Making the best of a grey day. Looking at Montana from the Idaho border.
I skinned out of the Lolo pass recreation area to the peak just southeast of the parking lot- I was solo, so conservative skiing and careful avalanche investigation were the themes of the day. I dug two avalanche pits, one on the south aspect, one on the north aspect. Videos from my tests are below. It’s been a long time since I dug a pit and may have forgotten some of the process, but there’s only one way to remind yourself. In each case I picked a location that I thought was indicative of avalanche terrain, but in which I had immediate access to anchors and with minimal snow above me (essentially just below the rollover) in the event of a slide.
It seems like the snowpack is definitely more consolidated from the high avy danger earlier this week, but there are some prominent layers, wind affected snow, and wind affected loading. I skied the north facing aspect on mostly +/-20 degree terrain back to the cross country trail, and felt no instability (granted, there wasn’t a whole lot of snow either!). If you have feedback on how I can make my pit tests more useful, please post to comments. This is about being safe and having fun.
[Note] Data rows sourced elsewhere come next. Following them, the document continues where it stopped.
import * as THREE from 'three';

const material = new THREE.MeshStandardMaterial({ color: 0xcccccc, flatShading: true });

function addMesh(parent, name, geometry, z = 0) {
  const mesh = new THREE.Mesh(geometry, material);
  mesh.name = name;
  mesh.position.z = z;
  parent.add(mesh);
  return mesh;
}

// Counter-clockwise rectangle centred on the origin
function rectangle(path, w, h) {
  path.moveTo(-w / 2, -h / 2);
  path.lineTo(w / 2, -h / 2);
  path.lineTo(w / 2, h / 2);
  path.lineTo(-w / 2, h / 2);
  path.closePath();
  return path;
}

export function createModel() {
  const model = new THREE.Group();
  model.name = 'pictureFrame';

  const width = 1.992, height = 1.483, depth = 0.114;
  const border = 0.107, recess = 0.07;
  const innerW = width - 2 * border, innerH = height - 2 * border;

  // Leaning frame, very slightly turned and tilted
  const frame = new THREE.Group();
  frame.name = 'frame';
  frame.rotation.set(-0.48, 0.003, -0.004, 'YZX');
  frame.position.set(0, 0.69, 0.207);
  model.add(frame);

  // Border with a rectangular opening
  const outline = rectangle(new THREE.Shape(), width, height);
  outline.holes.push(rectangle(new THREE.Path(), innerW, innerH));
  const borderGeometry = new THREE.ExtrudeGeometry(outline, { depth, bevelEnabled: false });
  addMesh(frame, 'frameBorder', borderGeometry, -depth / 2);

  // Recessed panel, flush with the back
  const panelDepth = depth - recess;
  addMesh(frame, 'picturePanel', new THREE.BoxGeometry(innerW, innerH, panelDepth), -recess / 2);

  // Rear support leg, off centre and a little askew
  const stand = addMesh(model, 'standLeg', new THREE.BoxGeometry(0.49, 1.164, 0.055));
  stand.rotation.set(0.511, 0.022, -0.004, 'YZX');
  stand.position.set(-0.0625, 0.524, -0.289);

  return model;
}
The South aspect pit was dug in 100-108cm of snow, down to the dirt. Slope angle was approx. 29 degrees, and the aspect was 160 degrees SSE. Here’s the video.
The North asepct pit was dug in 130cm of snow, but not quite down to the dirt. Slope angle was 33deg, and the aspect was 350deg N.
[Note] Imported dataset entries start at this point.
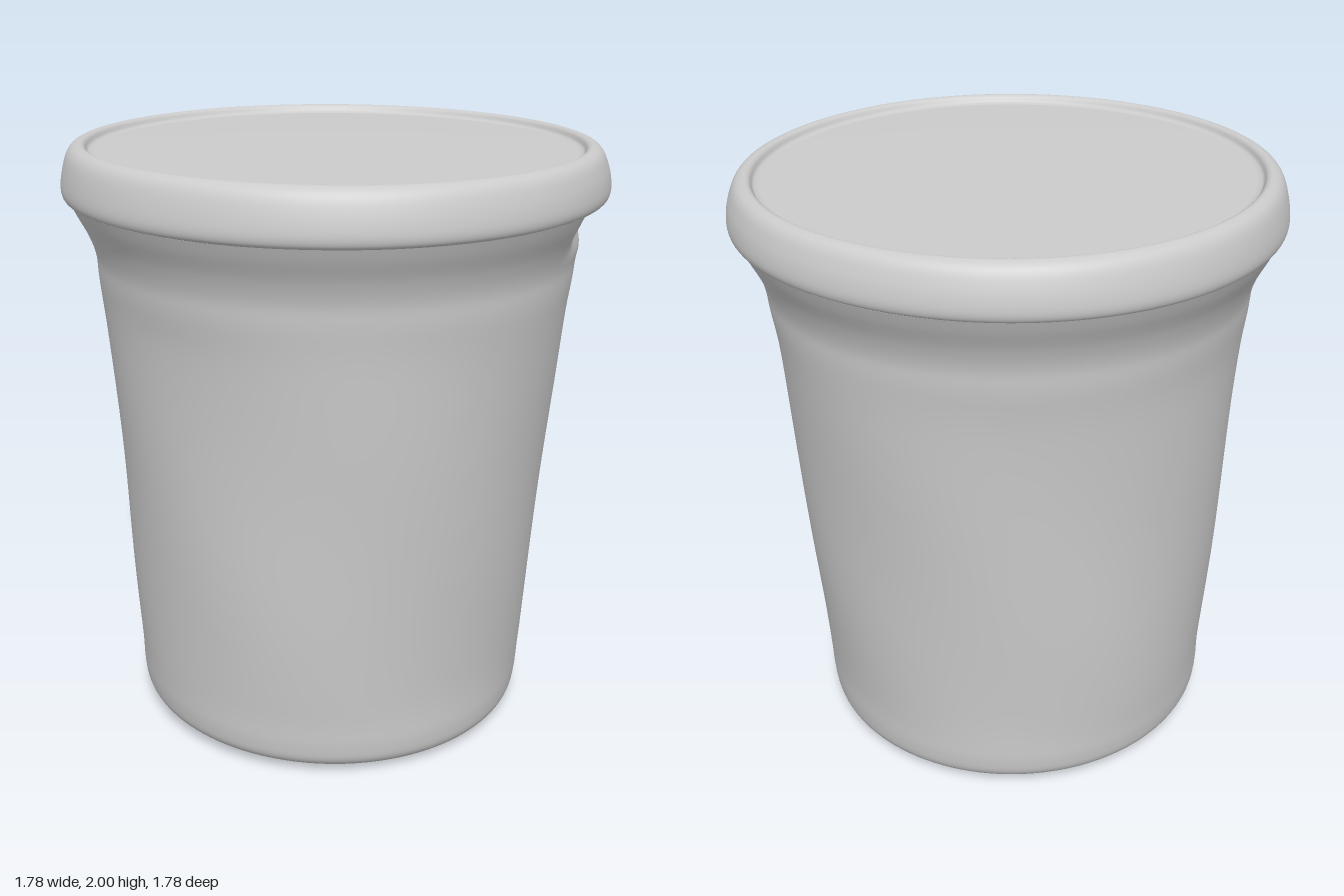
import * as THREE from 'three';
import { mergeVertices } from 'three/addons/utils/BufferGeometryUtils.js';

const SEGMENTS = 128;
const BASE_RADIUS = 0.57;
const BASE_Y = 0.016;
const smooth = THREE.MathUtils.smoothstep;

// Smooth curve through profile points [radius, y]
function profile(points, count) {
  const curve = new THREE.SplineCurve(points.map(([r, y]) => new THREE.Vector2(r, y)));
  return curve.getPoints(count);
}

// Move every vertex by a rule, then weld the seam and smooth the shading
function deform(geometry, rule) {
  const pos = geometry.attributes.position;
  const v = new THREE.Vector3();
  for (let i = 0; i < pos.count; i++) {
    v.fromBufferAttribute(pos, i);
    rule(v);
    pos.setXYZ(i, v.x, v.y, v.z);
  }
  geometry.deleteAttribute('uv');
  geometry.deleteAttribute('normal');
  const welded = mergeVertices(geometry, 1e-5);
  welded.computeVertexNormals();
  return welded;
}

// Slight lean and tilt of the lower tub, with soft hand-worn dents
function tubRule(v) {
  const { x, y, z } = v;
  const angle = Math.atan2(z, x);
  const low = 1 - smooth(y, 0.1, 1.6);
  const middle = smooth(y, 0.06, 0.3) * (1 - smooth(y, 1.45, 1.7));
  // Recess below the lid, on the left side towards the front
  const notch = smooth(angle, 0, 0.08) * (1 - smooth(angle, 0.7, 0.95)) * smooth(y, 1.66, 1.79);
  const dent = 0.005 * Math.sin(3 * angle + 2.5 * y) + 0.003 * Math.sin(5 * angle - 6 * y);
  const scale = 1 + middle * dent - 0.065 * notch;
  v.x = x * scale - 0.022 * low;
  v.z = z * scale - 0.01 * low;
  v.y = y + (1 - smooth(y, 0, 0.4)) * (-0.018 * x - 0.01 * z);
}

function lidRule(v) {
  const angle = Math.atan2(v.z, v.x);
  const scale = 1 + 0.003 * Math.sin(4 * angle + 1);
  v.y -= 0.006 * (v.x + 0.8) * smooth(v.y, 1.9, 1.96);
  v.x *= scale;
  v.z *= scale;
}

export function createModel() {
  const group = new THREE.Group();
  const material = new THREE.MeshStandardMaterial({ color: 0xcccccc, side: THREE.DoubleSide });
  const add = (name, geometry) => {
    const mesh = new THREE.Mesh(geometry, material);
    mesh.name = name;
    group.add(mesh);
  };

  // Tapered wall with rounded foot and flared neck
  const wall = profile([
    [BASE_RADIUS, BASE_Y], [0.63, 0.028], [0.672, 0.06], [0.686, 0.12], [0.692, 0.25],
    [0.715, 0.6], [0.738, 1.0], [0.766, 1.4], [0.785, 1.57], [0.793, 1.65],
    [0.815, 1.72], [0.85, 1.79], [0.868, 1.83],
  ], 90);
  add('tubWall', deform(new THREE.LatheGeometry(wall, SEGMENTS), tubRule));

  // Flat base with a four-cornered opening
  const base = new THREE.Shape();
  for (let i = 0; i < SEGMENTS; i++) {
    const a = (i / SEGMENTS) * Math.PI * 2;
    const x = Math.cos(a) * BASE_RADIUS, z = Math.sin(a) * BASE_RADIUS;
    if (i === 0) base.moveTo(x, z);
    else base.lineTo(x, z);
  }
  const opening = [[0.26, 0.04], [-0.17, -0.41], [-0.48, -0.09], [-0.26, 0.41]];
  base.holes.push(new THREE.Path(opening.map(([x, z]) => new THREE.Vector2(x, z))));
  const baseGeometry = new THREE.ShapeGeometry(base).rotateX(Math.PI / 2).translate(0, BASE_Y, 0);
  add('tubBase', deform(baseGeometry, tubRule));

  // Lid: underside, rounded band, raised rim and shallow recessed top
  const lid = [
    new THREE.Vector2(0.77, 1.845),
    ...profile([
      [0.862, 1.828], [0.881, 1.838], [0.888, 1.865], [0.882, 1.91], [0.868, 1.96],
      [0.85, 1.988], [0.825, 2.0], [0.808, 1.995], [0.797, 1.978], [0.78, 1.972],
    ], 44),
    new THREE.Vector2(0.7, 1.974),
    new THREE.Vector2(0.4, 1.977),
    new THREE.Vector2(0, 1.977),
  ];
  add('lid', deform(new THREE.LatheGeometry(lid, SEGMENTS), lidRule));

  return group;
}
(at time of publishing the videos weren’t quite done uploading, so give it a minute…)
Courtesy of the Forest Service, a little below average, but good for checking your expectations.